We have reported previously (see, Vol. 4, No. 2, September, 2009, Vol. 2, No. 2, November, 2007) about a few cases that have considered whether the longer six year statute of limitations applies where a taxpayer overstates the tax basis of an asset. Normally, IRC Section 6501(a) requires that the IRS assess any additional tax it believes is owed within three years after a taxpayer files his return. However, under IRC Section 6501(e), if the return omits gross income that is more than 25% of the amount of gross income reported on the return, then the IRS has six years. A controversy developed over whether overstating the basis of an asset (and thereby underreporting the correct amount of gain) constitutes an omission from gross income.
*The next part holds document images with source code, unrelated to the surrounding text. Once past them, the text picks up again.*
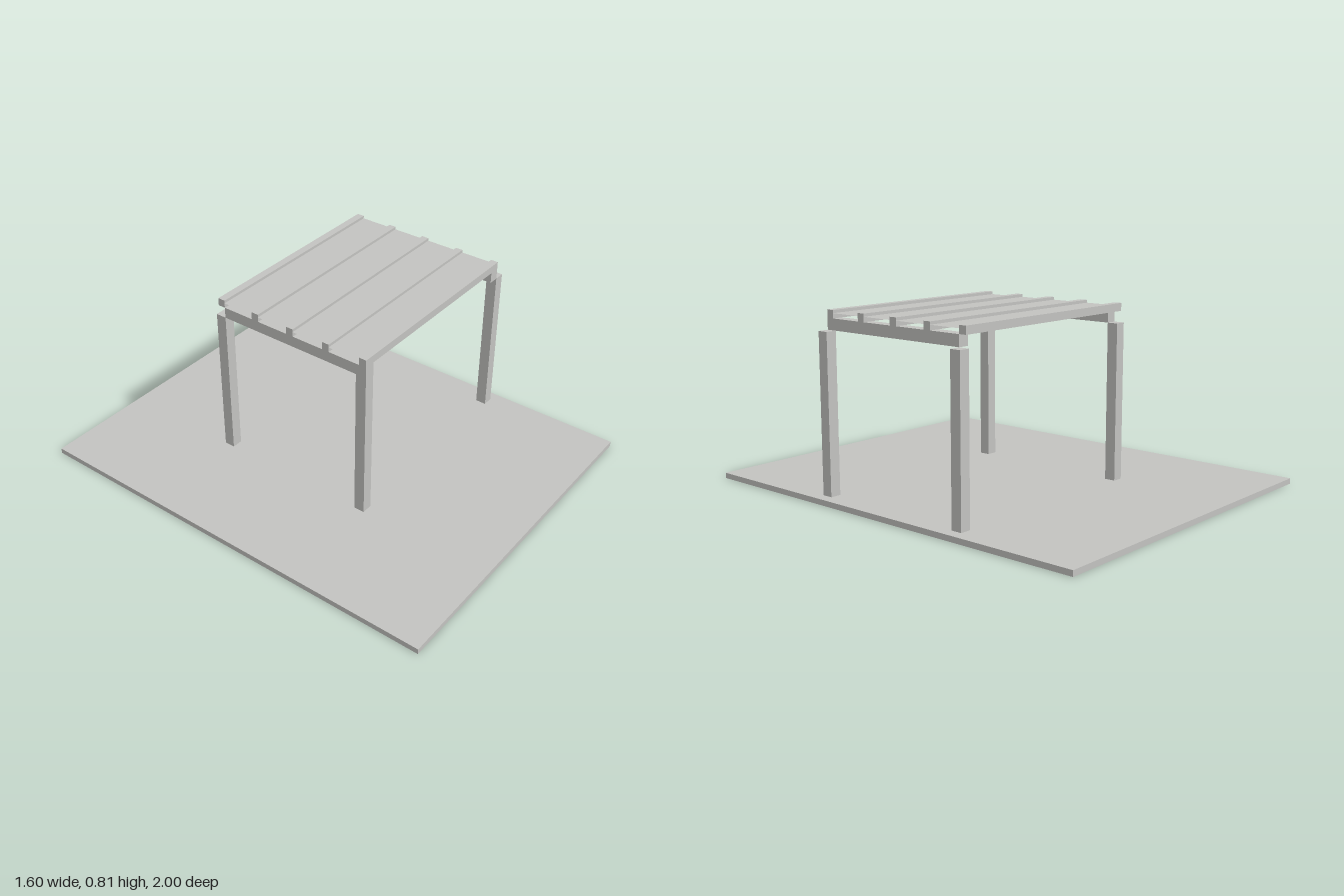
import * as THREE from 'three';

export function createModel() {
  const model = new THREE.Group();
  const paleGrey = new THREE.MeshStandardMaterial({ color: 0xc3c3c0 });
  const sheetGrey = new THREE.MeshStandardMaterial({ color: 0xc3c3c0, side: THREE.DoubleSide });
  sheetGrey.name = paleGrey.name = 'paleGrey';

  // Box given by its limits on each axis
  function block(name, [x0, x1], [y0, y1], [z0, z1]) {
    const mesh = new THREE.Mesh(new THREE.BoxGeometry(x1 - x0, y1 - y0, z1 - z0), paleGrey);
    mesh.position.set((x0 + x1) / 2, (y0 + y1) / 2, (z0 + z1) / 2);
    mesh.name = name;
    model.add(mesh);
  }

  const groundTop = 0.025, postTop = 0.73, beamTop = 0.78, roofTop = 0.815;
  const thick = 0.05, front = 0.375, back = -0.375;

  // Ground slab
  block('groundSlab', [-0.8, 0.8], [0, groundTop], [-1, 1]);

  // Four posts; the left pair stands just outside the roof
  for (const [side, x] of [['right', -0.3], ['left', 0.7]]) {
    for (const [end, z] of [['Front', front - thick], ['Back', back - thick]]) {
      block(side + end + 'Post', [x, x + thick], [groundTop, postTop], [z, z + thick]);
    }
  }

  // Two beams running front to back
  block('rightBeam', [-0.3, -0.25], [postTop, beamTop], [back, front]);
  block('leftBeam', [0.65, 0.7], [postTop, beamTop], [back, front]);

  // Five rafters across the beams
  for (let i = 0; i < 5; i++) {
    const z = front - i * 0.1875;
    block('rafter' + (i + 1), [-0.3, 0.7], [beamTop, roofTop], [z - 0.035, z]);
  }

  // Thin roof sheet between the rafters
  const sheet = new THREE.Mesh(new THREE.PlaneGeometry(1, front - back), sheetGrey);
  sheet.rotation.x = -Math.PI / 2;
  sheet.position.set(0.2, 0.802, 0);
  sheet.name = 'roofSheet';
  model.add(sheet);

  return model;
}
After taxpayers prevailed in a couple of the early cases, the IRS resorted to self help and wrote a tax regulation that adopted its position. The regulation said that other than the case where goods are being sold in a trade or business, the overstatement of basis does result in an understatement of the taxpayer’s gross income.

In Grapevine Imports v. United States, (March 11, 2011), the IRS had issued its notice proposing a deficiency more than three but less than six years after the tax return had been filed. In the Court of Federal Claims, the court ruled in favor of the taxpayer based on the interpretation of an old Supreme Court case called Colony. However, that happened before the IRS issued its regulations. The case went before the Federal Circuit after the purportedly retroactive regulations were issued.

Another panel of the Federal Circuit had previously held for the taxpayer on this same issue, but that was also before the regulations were issued. This time, the Federal Circuit held in favor of the government. It found that the regulations were within the authority of the IRS to issue under IRC Section 7805 which empowers the IRS to issue regulations to interpret the Internal Revenue Code. A recent Supreme court case, Mayo Foundation v. United States, played a role in the outcome. The Mayo case will make it far more difficult for a taxpayer to get a court to overturn or invalidate a regulation that has been issued by the IRS. Under Mayo, in order for a tax regulation to be valid, there only need be an ambiguity in the statute it interprets, and the regulation must present a reasonable interpretation of the statute. The Federal Circuit found both of those requirements were satisfied so the government prevailed based upon its own regulation. The law applicable to regulations for this period of time also permitted regulations to be applied retroactively.

There is a good chance that this issue will now go to the Supreme Court for resolution. Two other circuits (the Fourth Circuit in Burks v. United States (February 9, 2011) and the Fifth Circuit in Home Concrete Supply v. United States (February 7, 2011)) have rejected the same regulation post-Mayo, finding that the statute was not ambiguous on its face, so under Mayo a regulation is not permitted.